- This guide is designed to help you and your health care provider safely reduce and control the lymphedema in your arm. The goal of treatment is to make your arm less swollen, and to help make it continue to function normally.
- For health professional information on treating lymphedema, please see our Nursing Guidelines for Symptom Management.
- Lymphedema is a build-up of lymph fluid, usually in an arm or leg. Lymph fluid keeps our tissues free of infection. The fluid is filtered through lymph nodes (glands) in the armpit on its way to the blood stream.
- Some of the lymph nodes in the armpit are often taken out during breast cancer surgery. This is called axillary dissection and it’s done to see if there is any cancer in the lymph nodes. Another surgery is Sentinel Lymph Node dissection. Lymph nodes may be removed during surgery for other types of cancer, too. Testing the lymph nodes for cancer is a good way to see if the cancer has spread beyond the original site. Lymph node dissection occasionally changes or stops the free flow of lymph fluid. Patients develop lymphedema in the arm or leg, because lymph fluid can no longer leave the limb in the usual way.
- Most women with breast cancer don’t get lymphedema.
- The majority of women who develop arm lymphedema do so within 4 years of breast cancer treatment. If lymphedema develops, it is likely to be permanent, and only a few women will have temporary lymphedema.

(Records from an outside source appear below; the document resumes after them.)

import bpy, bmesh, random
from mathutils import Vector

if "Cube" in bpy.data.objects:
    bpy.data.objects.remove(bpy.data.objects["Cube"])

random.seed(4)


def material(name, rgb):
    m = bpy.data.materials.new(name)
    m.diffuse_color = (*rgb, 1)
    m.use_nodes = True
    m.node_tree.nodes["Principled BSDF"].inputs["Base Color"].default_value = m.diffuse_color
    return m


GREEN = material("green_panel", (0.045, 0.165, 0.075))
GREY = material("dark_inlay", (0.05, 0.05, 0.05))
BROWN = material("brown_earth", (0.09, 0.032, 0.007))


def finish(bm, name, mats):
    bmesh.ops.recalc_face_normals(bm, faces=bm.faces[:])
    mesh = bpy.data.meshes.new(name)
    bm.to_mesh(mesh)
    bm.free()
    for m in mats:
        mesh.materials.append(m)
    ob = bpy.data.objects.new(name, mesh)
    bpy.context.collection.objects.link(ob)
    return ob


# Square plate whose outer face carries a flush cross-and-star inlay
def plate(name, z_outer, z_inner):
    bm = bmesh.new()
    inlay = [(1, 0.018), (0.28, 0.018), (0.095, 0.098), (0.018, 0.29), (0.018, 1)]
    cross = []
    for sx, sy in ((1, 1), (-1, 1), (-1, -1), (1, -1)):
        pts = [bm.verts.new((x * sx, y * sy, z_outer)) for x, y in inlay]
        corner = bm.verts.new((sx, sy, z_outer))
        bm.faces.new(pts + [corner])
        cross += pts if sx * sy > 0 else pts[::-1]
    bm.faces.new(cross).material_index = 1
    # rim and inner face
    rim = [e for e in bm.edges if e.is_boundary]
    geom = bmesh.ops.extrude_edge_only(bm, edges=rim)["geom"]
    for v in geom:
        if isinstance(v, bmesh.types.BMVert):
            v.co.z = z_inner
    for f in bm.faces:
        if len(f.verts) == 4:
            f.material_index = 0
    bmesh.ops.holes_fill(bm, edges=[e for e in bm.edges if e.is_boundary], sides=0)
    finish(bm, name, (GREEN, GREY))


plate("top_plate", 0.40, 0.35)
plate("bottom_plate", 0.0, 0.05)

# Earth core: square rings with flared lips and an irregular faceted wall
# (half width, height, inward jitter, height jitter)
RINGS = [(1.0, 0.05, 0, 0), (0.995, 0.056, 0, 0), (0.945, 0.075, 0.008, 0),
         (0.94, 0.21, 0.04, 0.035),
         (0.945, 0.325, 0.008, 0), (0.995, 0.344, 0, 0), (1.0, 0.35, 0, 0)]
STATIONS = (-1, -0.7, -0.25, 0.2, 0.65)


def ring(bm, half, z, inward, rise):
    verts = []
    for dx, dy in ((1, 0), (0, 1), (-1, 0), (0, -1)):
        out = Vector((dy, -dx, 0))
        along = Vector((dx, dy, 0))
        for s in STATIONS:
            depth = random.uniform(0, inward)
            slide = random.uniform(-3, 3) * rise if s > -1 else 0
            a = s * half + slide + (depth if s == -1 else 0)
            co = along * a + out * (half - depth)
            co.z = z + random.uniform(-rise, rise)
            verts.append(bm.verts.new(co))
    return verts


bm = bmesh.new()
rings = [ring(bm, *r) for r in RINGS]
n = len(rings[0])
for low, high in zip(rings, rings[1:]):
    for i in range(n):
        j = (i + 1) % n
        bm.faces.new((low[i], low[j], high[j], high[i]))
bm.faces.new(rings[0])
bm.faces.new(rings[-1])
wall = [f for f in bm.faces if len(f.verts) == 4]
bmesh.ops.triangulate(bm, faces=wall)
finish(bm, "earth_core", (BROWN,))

- After axillary dissection (removal of underarm lymph nodes), the risk of lymphedema has been reported to be between 0% - 25%.
- The average rate is 3%, if there is no radiation therapy to the underarm area.
- With both axillary dissection and radiation therapy to the underarm area, the risk of lymphedema varies from 10 to 54%, with the average being 12%.
- The addition of regional radiation may increase the risk of arm swelling by 5 - 10%.
- Up to 16% of patients with other cancers are at risk of developing lymphedema, if they have had similar treatments such as lymph node removal with radiation therapy.
- There is currently no proven method to prevent lymphedema.
- Physiotherapy after surgery is helpful. Physiotherapists in BC who specialize in cancer patient care can be found on the
Physiotherapists of B.C. website.
- Will the lymphedema ever go away? About 7% of women who have had lymph nodes removed will develop some swelling of the arm after surgery, which is usually mild and goes away. Transient or temporary lymphedema can also show up years after surgery. It can be caused by infection or other reasons.
- Later lymphedema is of more concern because it may become permanent. Most patients who develop permanent lymphedema do so within 4 years of their breast cancer treatment, but it can also appear many years after surgery.
- Some risk factors for lymphedema can be managed. If you are concerned about lymphedema, there are things you can do to help:
- Maintain a healthy body weight
- Avoid injury to the affected limb (arm or leg).
- Watch closely for infections and report them to your healthcare provider.
- Regular, moderate exercise is also helpful.
- See the Follow up section in the Treatment tab above, for more details.
How do I know if I have lymphedema?
- You may be developing lymphedema if you notice that your hand is puffy or your arm feels heavy.
- Your sleeve, wristwatch or rings may leave deep impressions in your skin. As the lymphedema sets in, you may have pain in your arm as the backed-up fluid stretches the arm tissues and nerves. You may also experience pain in your upper back and shoulder because of the extra arm weight that these joints have to support. Report these symptoms to your doctor immediately.
- If your surgery was in the lower body, swelling may show in your leg or foot.
Swelling can result from other conditions. Your doctor may check to rule out other causes.